* **GOAL OF THE EXERCISE**: Find "# Raised middle" and "# Faceted front basket" in the records below. Copy the lines holding them and every line between, exactly, and no others.

--- SOURCE DATA Enclosed Below ---

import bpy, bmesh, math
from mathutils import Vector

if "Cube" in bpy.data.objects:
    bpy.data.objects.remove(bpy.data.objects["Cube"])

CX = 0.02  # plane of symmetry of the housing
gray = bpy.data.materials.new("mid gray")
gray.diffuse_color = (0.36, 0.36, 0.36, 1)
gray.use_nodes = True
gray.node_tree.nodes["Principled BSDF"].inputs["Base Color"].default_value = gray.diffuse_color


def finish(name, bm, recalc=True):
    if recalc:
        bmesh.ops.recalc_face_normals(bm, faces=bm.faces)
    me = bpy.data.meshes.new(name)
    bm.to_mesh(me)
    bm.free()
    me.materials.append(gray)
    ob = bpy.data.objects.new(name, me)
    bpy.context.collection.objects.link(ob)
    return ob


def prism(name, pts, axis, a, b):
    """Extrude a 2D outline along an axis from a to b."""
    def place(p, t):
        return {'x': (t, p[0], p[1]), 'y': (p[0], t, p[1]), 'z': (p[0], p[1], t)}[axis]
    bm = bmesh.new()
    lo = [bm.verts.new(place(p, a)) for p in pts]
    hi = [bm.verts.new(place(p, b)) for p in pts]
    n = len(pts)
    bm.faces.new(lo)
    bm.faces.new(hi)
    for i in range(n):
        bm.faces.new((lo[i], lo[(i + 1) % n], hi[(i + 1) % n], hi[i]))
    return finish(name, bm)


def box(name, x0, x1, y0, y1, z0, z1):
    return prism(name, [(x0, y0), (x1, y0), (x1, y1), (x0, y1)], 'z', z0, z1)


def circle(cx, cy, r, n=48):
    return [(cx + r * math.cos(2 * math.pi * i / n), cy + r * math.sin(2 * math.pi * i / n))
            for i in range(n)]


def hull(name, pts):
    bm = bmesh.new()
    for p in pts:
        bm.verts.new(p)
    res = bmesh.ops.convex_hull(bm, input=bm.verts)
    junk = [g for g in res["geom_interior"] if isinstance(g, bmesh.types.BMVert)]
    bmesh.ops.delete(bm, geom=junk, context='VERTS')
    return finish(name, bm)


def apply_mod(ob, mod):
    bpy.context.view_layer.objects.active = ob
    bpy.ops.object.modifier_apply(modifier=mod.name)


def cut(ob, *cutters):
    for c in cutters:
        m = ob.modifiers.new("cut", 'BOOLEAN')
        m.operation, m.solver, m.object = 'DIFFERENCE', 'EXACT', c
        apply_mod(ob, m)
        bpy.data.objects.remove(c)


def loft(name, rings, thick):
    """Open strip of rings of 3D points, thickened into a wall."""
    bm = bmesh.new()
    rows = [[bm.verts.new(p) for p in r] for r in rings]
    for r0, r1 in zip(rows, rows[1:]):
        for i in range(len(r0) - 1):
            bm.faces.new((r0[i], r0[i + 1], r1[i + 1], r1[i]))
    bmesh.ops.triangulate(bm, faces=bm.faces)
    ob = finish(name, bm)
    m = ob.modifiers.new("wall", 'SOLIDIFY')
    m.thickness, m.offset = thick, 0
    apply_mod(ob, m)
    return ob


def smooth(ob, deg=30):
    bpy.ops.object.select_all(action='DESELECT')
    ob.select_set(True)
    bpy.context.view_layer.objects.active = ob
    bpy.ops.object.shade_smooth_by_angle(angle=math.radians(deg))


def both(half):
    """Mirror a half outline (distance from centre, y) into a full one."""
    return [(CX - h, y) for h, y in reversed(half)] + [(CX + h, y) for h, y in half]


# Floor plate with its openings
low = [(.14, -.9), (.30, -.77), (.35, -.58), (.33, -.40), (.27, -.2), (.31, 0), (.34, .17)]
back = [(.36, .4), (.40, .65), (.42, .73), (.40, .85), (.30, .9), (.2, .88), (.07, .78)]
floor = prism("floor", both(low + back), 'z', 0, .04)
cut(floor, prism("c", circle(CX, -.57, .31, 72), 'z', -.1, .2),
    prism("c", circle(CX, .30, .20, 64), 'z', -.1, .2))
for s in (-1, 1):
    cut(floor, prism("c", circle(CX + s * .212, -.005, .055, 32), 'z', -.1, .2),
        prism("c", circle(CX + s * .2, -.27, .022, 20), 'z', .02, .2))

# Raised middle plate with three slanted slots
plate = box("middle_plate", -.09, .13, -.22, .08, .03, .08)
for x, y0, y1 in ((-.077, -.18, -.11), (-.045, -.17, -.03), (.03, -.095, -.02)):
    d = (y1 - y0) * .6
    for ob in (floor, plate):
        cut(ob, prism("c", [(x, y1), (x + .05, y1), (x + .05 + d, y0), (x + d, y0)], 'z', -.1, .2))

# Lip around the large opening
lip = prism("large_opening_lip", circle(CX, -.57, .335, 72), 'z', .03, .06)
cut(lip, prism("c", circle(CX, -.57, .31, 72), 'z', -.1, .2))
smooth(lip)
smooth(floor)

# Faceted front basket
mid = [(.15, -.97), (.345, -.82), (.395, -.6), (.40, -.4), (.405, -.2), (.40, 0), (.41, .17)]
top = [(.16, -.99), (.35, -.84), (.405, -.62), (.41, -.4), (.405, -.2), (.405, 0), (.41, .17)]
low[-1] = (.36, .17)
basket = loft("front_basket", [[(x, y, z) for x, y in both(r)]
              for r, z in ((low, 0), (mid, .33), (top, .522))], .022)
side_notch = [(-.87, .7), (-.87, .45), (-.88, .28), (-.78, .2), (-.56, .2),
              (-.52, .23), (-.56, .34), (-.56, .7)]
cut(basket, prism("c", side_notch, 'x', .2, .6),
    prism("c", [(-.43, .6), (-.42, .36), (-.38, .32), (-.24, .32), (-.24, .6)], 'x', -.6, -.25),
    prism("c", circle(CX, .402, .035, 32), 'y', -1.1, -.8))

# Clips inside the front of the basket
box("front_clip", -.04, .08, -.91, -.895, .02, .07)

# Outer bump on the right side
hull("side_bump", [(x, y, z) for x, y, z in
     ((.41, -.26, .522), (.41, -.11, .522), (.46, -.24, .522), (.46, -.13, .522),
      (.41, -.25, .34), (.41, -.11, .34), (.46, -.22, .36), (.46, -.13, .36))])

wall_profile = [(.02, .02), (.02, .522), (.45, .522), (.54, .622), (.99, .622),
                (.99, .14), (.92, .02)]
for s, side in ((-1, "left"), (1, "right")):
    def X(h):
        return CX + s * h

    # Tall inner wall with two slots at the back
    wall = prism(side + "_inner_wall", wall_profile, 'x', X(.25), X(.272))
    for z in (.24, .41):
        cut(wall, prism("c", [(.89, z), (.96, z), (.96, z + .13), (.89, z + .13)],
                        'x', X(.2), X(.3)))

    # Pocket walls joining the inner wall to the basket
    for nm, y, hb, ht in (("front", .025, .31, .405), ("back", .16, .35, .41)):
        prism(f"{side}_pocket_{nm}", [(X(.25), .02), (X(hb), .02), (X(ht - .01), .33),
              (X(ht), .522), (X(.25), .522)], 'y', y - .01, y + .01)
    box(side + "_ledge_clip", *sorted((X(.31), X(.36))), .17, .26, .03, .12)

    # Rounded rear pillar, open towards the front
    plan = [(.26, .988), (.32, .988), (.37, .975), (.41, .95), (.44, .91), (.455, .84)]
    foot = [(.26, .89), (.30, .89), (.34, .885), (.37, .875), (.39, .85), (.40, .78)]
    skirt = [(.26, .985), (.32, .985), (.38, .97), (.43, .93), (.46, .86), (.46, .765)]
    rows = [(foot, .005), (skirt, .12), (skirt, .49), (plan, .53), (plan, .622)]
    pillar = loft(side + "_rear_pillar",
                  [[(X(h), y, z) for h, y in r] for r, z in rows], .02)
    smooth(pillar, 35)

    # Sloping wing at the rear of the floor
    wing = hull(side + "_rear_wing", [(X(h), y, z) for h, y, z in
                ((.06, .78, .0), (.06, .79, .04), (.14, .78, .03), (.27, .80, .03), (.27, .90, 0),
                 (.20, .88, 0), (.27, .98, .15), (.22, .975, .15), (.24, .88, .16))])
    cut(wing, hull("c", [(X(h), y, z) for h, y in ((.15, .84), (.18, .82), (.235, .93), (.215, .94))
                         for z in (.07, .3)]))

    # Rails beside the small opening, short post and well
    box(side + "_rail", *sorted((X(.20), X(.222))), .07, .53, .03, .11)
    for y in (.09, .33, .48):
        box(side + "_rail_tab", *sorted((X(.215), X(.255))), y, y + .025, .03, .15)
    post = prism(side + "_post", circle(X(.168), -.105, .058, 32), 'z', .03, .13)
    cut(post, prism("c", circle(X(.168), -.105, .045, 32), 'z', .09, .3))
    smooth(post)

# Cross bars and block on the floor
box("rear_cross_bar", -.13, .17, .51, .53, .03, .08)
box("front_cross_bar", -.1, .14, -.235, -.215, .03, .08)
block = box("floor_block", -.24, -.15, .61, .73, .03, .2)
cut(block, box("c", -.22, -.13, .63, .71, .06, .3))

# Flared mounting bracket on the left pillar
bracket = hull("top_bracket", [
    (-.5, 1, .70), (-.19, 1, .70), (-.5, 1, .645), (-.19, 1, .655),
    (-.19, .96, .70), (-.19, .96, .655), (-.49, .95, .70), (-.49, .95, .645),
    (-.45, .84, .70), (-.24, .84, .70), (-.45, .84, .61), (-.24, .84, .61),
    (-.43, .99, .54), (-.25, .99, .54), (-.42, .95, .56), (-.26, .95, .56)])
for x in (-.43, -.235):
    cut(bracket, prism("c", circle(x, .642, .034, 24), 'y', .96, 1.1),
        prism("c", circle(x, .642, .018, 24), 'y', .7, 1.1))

--- End of Enclosed SOURCE DATA ---

* **WRITTEN REPLY**:
# Raised middle plate with three slanted slots
plate = box("middle_plate", -.09, .13, -.22, .08, .03, .08)
for x, y0, y1 in ((-.077, -.18, -.11), (-.045, -.17, -.03), (.03, -.095, -.02)):
    d = (y1 - y0) * .6
    for ob in (floor, plate):
        cut(ob, prism("c", [(x, y1), (x + .05, y1), (x + .05 + d, y0), (x + d, y0)], 'z', -.1, .2))

# Lip around the large opening
lip = prism("large_opening_lip", circle(CX, -.57, .335, 72), 'z', .03, .06)
cut(lip, prism("c", circle(CX, -.57, .31, 72), 'z', -.1, .2))
smooth(lip)
smooth(floor)

# Faceted front basket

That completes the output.